Beware - Barber's pole is lurking
“How does barber’s pole infection kill so many sheep?”
Having some knowledge of barber's pole worm (Haemonchus contortus), and its debilitating effect on sheep mobs is vital to combatting the disease. Barber’s pole is a seasonal worm which tends to overwinter as low numbers of adults in sheep, only to feature as disease outbreaks in the warm moist late summer period.
A barber’s pole outbreak can be prevented by having a parasite management plan incorporating the provision of low parasite larvae pasture and a structured drenching programme over the summer period.
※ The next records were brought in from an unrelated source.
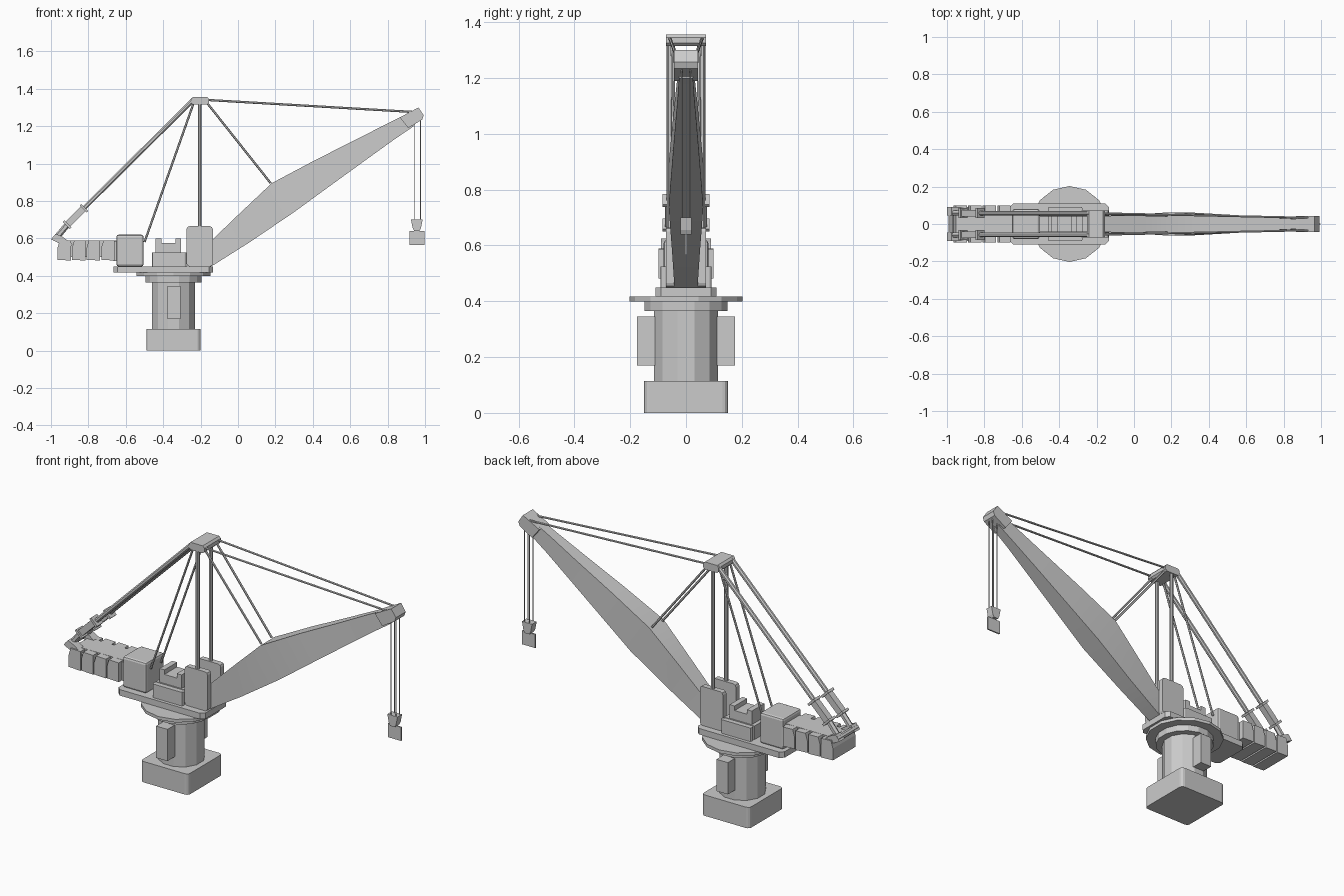
import bpy, bmesh, math
from mathutils import Vector

if "Cube" in bpy.data.objects:
    bpy.data.objects.remove(bpy.data.objects["Cube"])

CX = -0.345  # slewing axis


def mesh_obj(name, bm, smooth=0):
    bmesh.ops.recalc_face_normals(bm, faces=bm.faces)
    me = bpy.data.meshes.new(name)
    bm.to_mesh(me)
    bm.free()
    ob = bpy.data.objects.new(name, me)
    bpy.context.collection.objects.link(ob)
    if smooth:
        bpy.context.view_layer.objects.active = ob
        ob.select_set(True)
        bpy.ops.object.shade_smooth_by_angle(angle=math.radians(smooth))
        ob.select_set(False)
    return ob


def loft(name, rings, smooth=0):
    bm = bmesh.new()
    vs = [[bm.verts.new(p) for p in r] for r in rings]
    n = len(rings[0])
    for a, b in zip(vs, vs[1:]):
        for i in range(n):
            bm.faces.new((a[i], a[(i + 1) % n], b[(i + 1) % n], b[i]))
    bm.faces.new(vs[0])
    bm.faces.new(vs[-1])
    return mesh_obj(name, bm, smooth)


def box(name, x0, x1, y0, y1, z0, z1, bevel=0, axis=None, seg=2):
    """Box; bevels only the edges parallel to the axis if one is given."""
    bm = bmesh.new()
    bmesh.ops.create_cube(bm, size=1)
    for v in bm.verts:
        v.co = Vector(((x0 + x1) / 2 + v.co.x * (x1 - x0),
                       (y0 + y1) / 2 + v.co.y * (y1 - y0),
                       (z0 + z1) / 2 + v.co.z * (z1 - z0)))
    if bevel:
        es = [e for e in bm.edges if axis is None
              or abs((e.verts[0].co - e.verts[1].co)[axis]) > 1e-5]
        bmesh.ops.bevel(bm, geom=es, offset=bevel, segments=seg, profile=0.5, affect='EDGES')
    return mesh_obj(name, bm)


def disc(name, r, z0, z1, n, smooth=0):
    ring = [(CX + r * math.cos(2 * math.pi * (i + .5) / n),
             r * math.sin(2 * math.pi * (i + .5) / n)) for i in range(n)]
    return loft(name, [[(x, y, z) for x, y in ring] for z in (z0, z1)], smooth)


def bar(name, a, b, r, n=8):
    a, b = Vector(a), Vector(b)
    q = (b - a).to_track_quat('Z', 'Y')
    ring = [q @ Vector((r * math.cos(2 * math.pi * (i + .5) / n),
                        r * math.sin(2 * math.pi * (i + .5) / n), 0)) for i in range(n)]
    return loft(name, [[p + c for p in ring] for c in (a, b)], 40 if n > 6 else 0)


def prism(name, pts, y0, y1):
    return loft(name, [[(x, y, z) for x, z in pts] for y in (y0, y1)])


# pedestal
box("base_block", CX - .145, CX + .145, -.15, .15, 0, .115, .02, 2, 3)
disc("pedestal_column", .118, .115, .37, 12)
disc("pedestal_flange", .152, .365, .40, 16)
disc("slew_platform", .203, .40, .417, 14)

# deck and cabin
box("deck", -.665, -.135, -.11, .11, .417, .45, .02, 2, 1)
box("engine_house", -.65, -.505, -.08, .08, .45, .62, .012)

# machinery in the middle of the deck
box("winch_bed", -.46, -.275, -.06, .06, .45, .525)
for x0, x1, z in ((-.44, -.41, .60), (-.41, -.335, .575), (-.335, -.305, .60)):
    box("winch_block", x0, x1, -.055, .055, .52, z)

# parts mirrored across y
for s in (-1, 1):
    side = "left" if s > 0 else "right"

    def sbox(name, x0, x1, y0, y1, z0, z1, *k):
        return box(f"{name}_{side}", x0, x1, *sorted((s * y0, s * y1)), z0, z1, *k)

    def sbar(name, a, b, r, n=8):
        return bar(f"{name}_{side}", (a[0], s * a[1], a[2]), (b[0], s * b[1], b[2]), r, n)

    sbox("column_panel", -.378, -.308, .10, .175, .17, .345)
    sbox("winch_cover", -.46, -.275, .065, .092, .45, .525, .01, 2, 2)
    sbox("boom_bracket", -.275, -.135, .042, .072, .45, .665, .015, 1, 2)
    # mast and its stays
    sbar("mast_leg", (-.205, .058, .45), (-.205, .058, 1.33), .011)
    sbar("rear_stay", (-.235, .045, 1.33), (-.50, .045, .58), .006, 6)
    sbar("mid_tie", (-.17, .05, 1.33), (.175, .045, .895), .006, 6)
    sbar("front_pendant", (-.16, .057, 1.34), (.955, .033, 1.275), .006, 6)
    # back strut with thick sleeve, end flanges and knee
    sbar("back_strut", (-.235, .058, 1.345), (-.83, .058, .755), .013)
    sbar("strut_sleeve", (-.915, .058, .672), (-.825, .058, .76), .025, 4)
    for x, z in ((-.918, .669), (-.828, .757)):
        sbar("sleeve_flange", (x, .058, z), (x + .009, .058, z + .009), .038, 4)
    sbar("strut_end", (-.90, .058, .688), (-.972, .058, .602), .016, 6)
    prism(f"knee_arm_{side}", [(-1.0, .595), (-.975, .625), (-.94, .61), (-.885, .57), (-.90, .545)],
          s * .045, s * .09)
    # hoist ropes
    for x in (.945, .975):
        sbar("hoist_rope", (x, .015, 1.24), (x, .015, .69), .0028, 6)

# mast head
prism("mast_head", [(-.25, 1.325), (-.24, 1.315), (-.165, 1.315), (-.155, 1.325),
                    (-.155, 1.345), (-.165, 1.356), (-.24, 1.356), (-.25, 1.345)], -.072, .072)

# rear beam and counterweight slabs
box("rear_beam", -.93, -.64, -.06, .06, .50, .59)
bar("knee_axle", (-.978, -.09, .60), (-.978, .09, .60), .016)
for i in range(4):
    x = -.965 + i * .078
    prism("counterweight_slab", [(x, .485), (x + .072, .482), (x + .072, .588), (x + .012, .59),
                                 (x, .55)], -.098, .098)
box("rear_link", -.665, -.645, -.07, .07, .48, .585)

# boom: sections as (top x, top z, bottom x, bottom z, half width)
secs = [(-.19, .545, -.19, .43, .036), (-.13, .60, -.13, .458, .042), (0, .725, .06, .578, .05),
        (.18, .895, .295, .737, .062), (.415, 1.02, .505, .89, .05),
        (.65, 1.138, .705, 1.035, .038), (.79, 1.21, .83, 1.125, .03), (.91, 1.27, .94, 1.20, .025)]
loft("boom", [[(tx, -w, tz), (tx, w, tz), (bx, w, bz), (bx, -w, bz)]
              for tx, tz, bx, bz, w in secs], 25)

# boom head and hook
prism("boom_head", [(.865, 1.247), (.965, 1.30), (.993, 1.258), (.985, 1.235), (.91, 1.19)],
      -.043, .043)
prism("hook_block", [(.925, .70), (.987, .70), (.978, .655), (.97, .64), (.942, .64), (.934, .655)],
      -.02, .02)
box("hook_plate", .917, .997, -.004, .004, .565, .64)
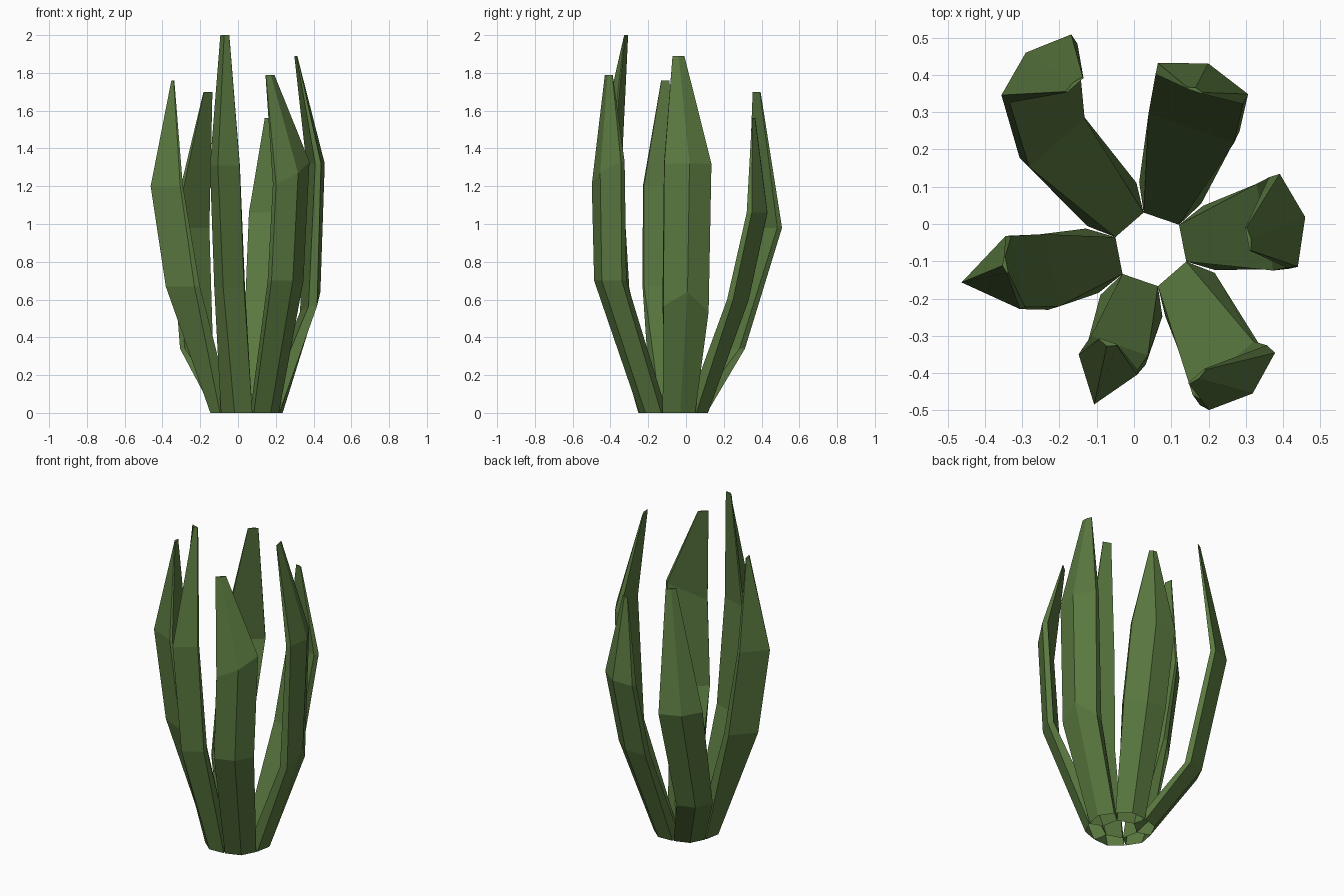
import bpy, bmesh, math
from mathutils import Vector

mat = bpy.data.materials.new("leaf_green")
mat.diffuse_color = (0.103, 0.192, 0.051, 1)

CENTRE = Vector((0.045, -0.068, 0))

# Per leaf: lower ring, upper ring, tip as
# (x, y, z, half width, ridge depth, inner depth[, side tilt, ridge lift])
LEAVES = [
    ((0.395, 0.0, 0.55, 0.122, 0.042, 0.045, -0.015, 0.09), (0.415, 0.01, 1.32, 0.127, 0.045, 0.03),
     (0.308, -0.04, 1.89, 0.032, 0.006, 0.004)),
    ((0.165, 0.29, 0.6, 0.125, 0.045, 0.035), (0.185, 0.39, 1.06, 0.128, 0.043, 0.03),
     (0.163, 0.36, 1.56, 0.022, 0.006, 0.004)),
    ((-0.23, 0.245, 0.34, 0.102, 0.045, 0.035), (-0.262, 0.427, 0.98, 0.124, 0.043, 0.03),
     (-0.16, 0.375, 1.70, 0.03, 0.006, 0.004)),
    ((-0.25, -0.13, 0.67, 0.102, 0.135, 0.03), (-0.325, -0.13, 1.2, 0.1, 0.14, 0.015),
     (-0.345, -0.11, 1.76, 0.022, 0.008, 0.004)),
    ((-0.047, -0.35, 0.66, 0.083, 0.095, 0.025), (-0.07, -0.377, 1.31, 0.083, 0.113, 0.012),
     (-0.07, -0.318, 2.0, 0.025, 0.01, 0.004)),
    ((0.262, -0.413, 0.7, 0.112, 0.043, 0.035), (0.29, -0.422, 1.27, 0.117, 0.043, 0.03, 0.06),
     (0.17, -0.41, 1.79, 0.03, 0.006, 0.004)),
]


def ring(bm, az, inner_w, x, y, z, hw, ridge, inner, tilt=0, lift=0):
    """Five-sided section: outer ridge, two sides, flat inner edge."""
    out = Vector((math.cos(az), math.sin(az), 0))
    side = Vector((-out.y, out.x, 0))
    c = Vector((x, y, z))
    section = [(ridge, 0, lift), (0, 1, 0), (-inner, inner_w, 0), (-inner, -inner_w, 0), (0, -1, 0)]
    return [bm.verts.new(c + out * d + side * (w * hw) + Vector((0, 0, w * tilt + h)))
            for d, w, h in section]


def leaf(index, upper):
    az = math.radians(11 + 60 * index)
    base = CENTRE + Vector((math.cos(az), math.sin(az), 0)) * 0.16
    bm = bmesh.new()
    # Base sections touch their neighbours; the bottom stays open
    rings = [ring(bm, az, 0.57, base.x, base.y, 0, 0.088, 0.035, 0.073)]
    rings += [ring(bm, az, 0.97, *r) for r in upper]
    for a, b in zip(rings, rings[1:]):
        for i in range(5):
            j = (i + 1) % 5
            bm.faces.new((a[i], a[j], b[j], b[i]))
    bm.faces.new(rings[-1])
    bmesh.ops.recalc_face_normals(bm, faces=bm.faces)
    name = f"leaf_{index + 1}"
    me = bpy.data.meshes.new(name)
    bm.to_mesh(me)
    bm.free()
    me.materials.append(mat)
    bpy.context.collection.objects.link(bpy.data.objects.new(name, me))


# Six leaves around an open centre
for k, data in enumerate(LEAVES):
    leaf(k, data)
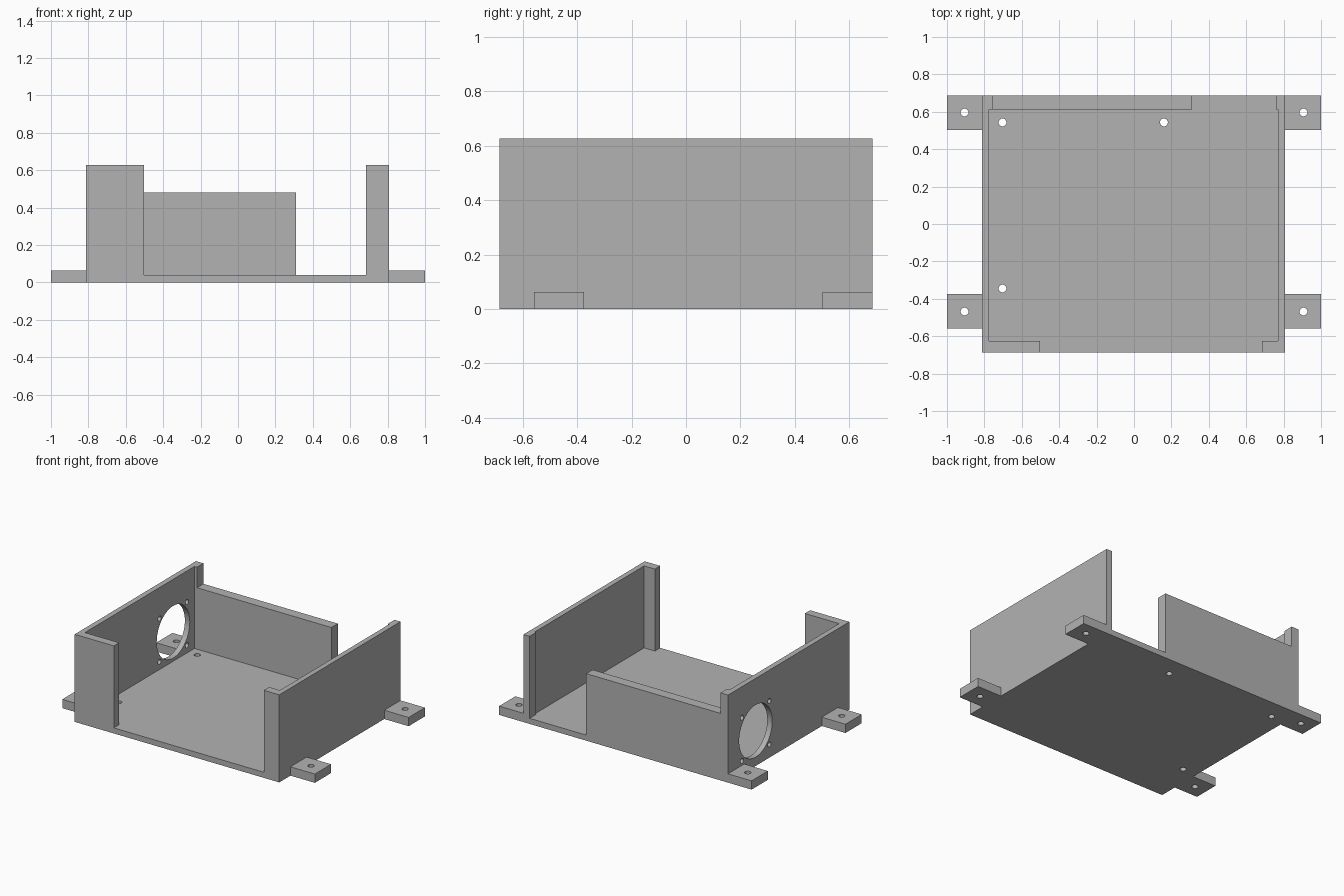
import bpy
import bmesh
import math
from mathutils import Matrix

cube = bpy.data.objects.get("Cube")
if cube:
    bpy.data.objects.remove(cube, do_unlink=True)

grey = bpy.data.materials.new("plain grey")
grey.use_nodes = True
grey.diffuse_color = (0.45, 0.45, 0.45, 1)
grey.node_tree.nodes["Principled BSDF"].inputs["Base Color"].default_value = grey.diffuse_color


def finish(name, bm):
    mesh = bpy.data.meshes.new(name)
    bm.to_mesh(mesh)
    bm.free()
    mesh.materials.append(grey)
    obj = bpy.data.objects.new(name, mesh)
    bpy.context.collection.objects.link(obj)
    return obj


def box(name, x, y, z):
    """Box from (min, max) ranges."""
    bm = bmesh.new()
    bmesh.ops.create_cube(bm, size=1)
    for v in bm.verts:
        v.co = [r[0] if c < 0 else r[1] for c, r in zip(v.co, (x, y, z))]
    return finish(name, bm)


def drill(name, centre, radius, depth, along_x=False, sides=24):
    """Cylinder cutter, upright or lying along x."""
    bm = bmesh.new()
    turn = Matrix.Rotation(math.pi / 2, 4, "Y") if along_x else Matrix()
    bmesh.ops.create_cone(bm, cap_ends=True, segments=sides, radius1=radius, radius2=radius,
                          depth=depth, matrix=Matrix.Translation(centre) @ turn)
    return finish(name, bm)


def cut(obj, cutter):
    cutter.hide_render = True
    mod = obj.modifiers.new("cut", "BOOLEAN")
    mod.operation = "DIFFERENCE"
    mod.solver = "EXACT"
    mod.object = cutter
    bpy.ops.object.select_all(action="DESELECT")
    bpy.context.view_layer.objects.active = obj
    obj.select_set(True)
    bpy.ops.object.modifier_apply(modifier=mod.name)
    bpy.data.objects.remove(cutter, do_unlink=True)


def smooth(obj):
    bpy.ops.object.select_all(action="DESELECT")
    bpy.context.view_layer.objects.active = obj
    obj.select_set(True)
    bpy.ops.object.shade_smooth_by_angle(angle=math.radians(30))


# Overall sizes
LEFT, RIGHT, DEPTH, TOP = 0.807, -0.813, 0.686, 0.627
FLOOR, BACK_TOP, TAB_TOP = 0.04, 0.48, 0.063
INNER_X, INNER_Y = (-0.774, 0.77), (-0.626, 0.613)
HOLE = 0.021

# Open case: solid block, hollowed and notched
case = box("case_shell", (RIGHT, LEFT), (-DEPTH, DEPTH), (0, TOP))
cut(case, box("cavity", INNER_X, INNER_Y, (FLOOR, 1)))
cut(case, box("front_opening", (-0.503, 0.685), (-1, -0.5), (FLOOR, 1)))
cut(case, box("back_opening", (0.31, 0.759), (0.5, 1), (FLOOR, 1)))
cut(case, box("back_notch", (-0.754, 0.5), (0.5, 1), (BACK_TOP, 1)))

# Board mounting holes in the floor
for x, y in ((-0.703, 0.543), (0.16, 0.543), (-0.703, -0.345)):
    cut(case, drill("floor_hole", (x, y, 0), HOLE, 0.3))

# Fan opening with four screw holes in the right wall
FAN_Y, FAN_Z, SPACING = 0.373, 0.25, 0.155
cut(case, drill("fan_hole", (RIGHT, FAN_Y, FAN_Z), 0.187, 0.2, True, 64))
for sy in (-1, 1):
    for sz in (-1, 1):
        centre = (RIGHT, FAN_Y + sy * SPACING, FAN_Z + sz * SPACING)
        cut(case, drill("fan_screw_hole", centre, HOLE * 0.85, 0.2, True))
smooth(case)

# Four mounting tabs
for side, xs in (("left", (LEFT, 1)), ("right", (-1, RIGHT))):
    for end, ys, hole_y in (("back", (0.502, DEPTH), 0.596), ("front", (-0.559, -0.375), -0.468)):
        tab = box(f"{end}_{side}_tab", xs, ys, (0, TAB_TOP))
        hole_x = math.copysign(0.906, xs[0] + xs[1])
        cut(tab, drill("tab_hole", (hole_x, hole_y, 0), HOLE, 0.3))
        smooth(tab)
- Firstly, the long uterus of the female worm may produce thousands of eggs per day - up to 10,000. Also, given ideal sub- tropical conditions, they can grow to infective larvae in just one week.
- Secondly, unlike most intestinal worm species, large intakes of worm larvae can literally bleed a sheep to death before they even lay a single egg.
You cannot rely on faecal egg counting.
Sheep, particularly lambs, but all ages of sheep, may succumb if faced with a large larval intake, and need to be observed for classical blood loss signs like lethargy and paleness of the eyes and gums. Barber's pole outbreak is literally an infection of blood sucking worms.
Barber’s pole worm is an easy worm to kill, but given the short reproductive cycle of this species, sheep can become reinfected in a short space of time (within a normal three-week drench interval). It is for this reason that certain long-acting products including closantel and/or moxidectin as single actives or combinations are marketed for combatting this parasite. These can give up to 49 days protection. There are however a few caveats when drenching for barber’s pole, such as long withholding times and the possibility of outbreaks of other worm species during the payout period.
Please contact your vet if this is an issue for you.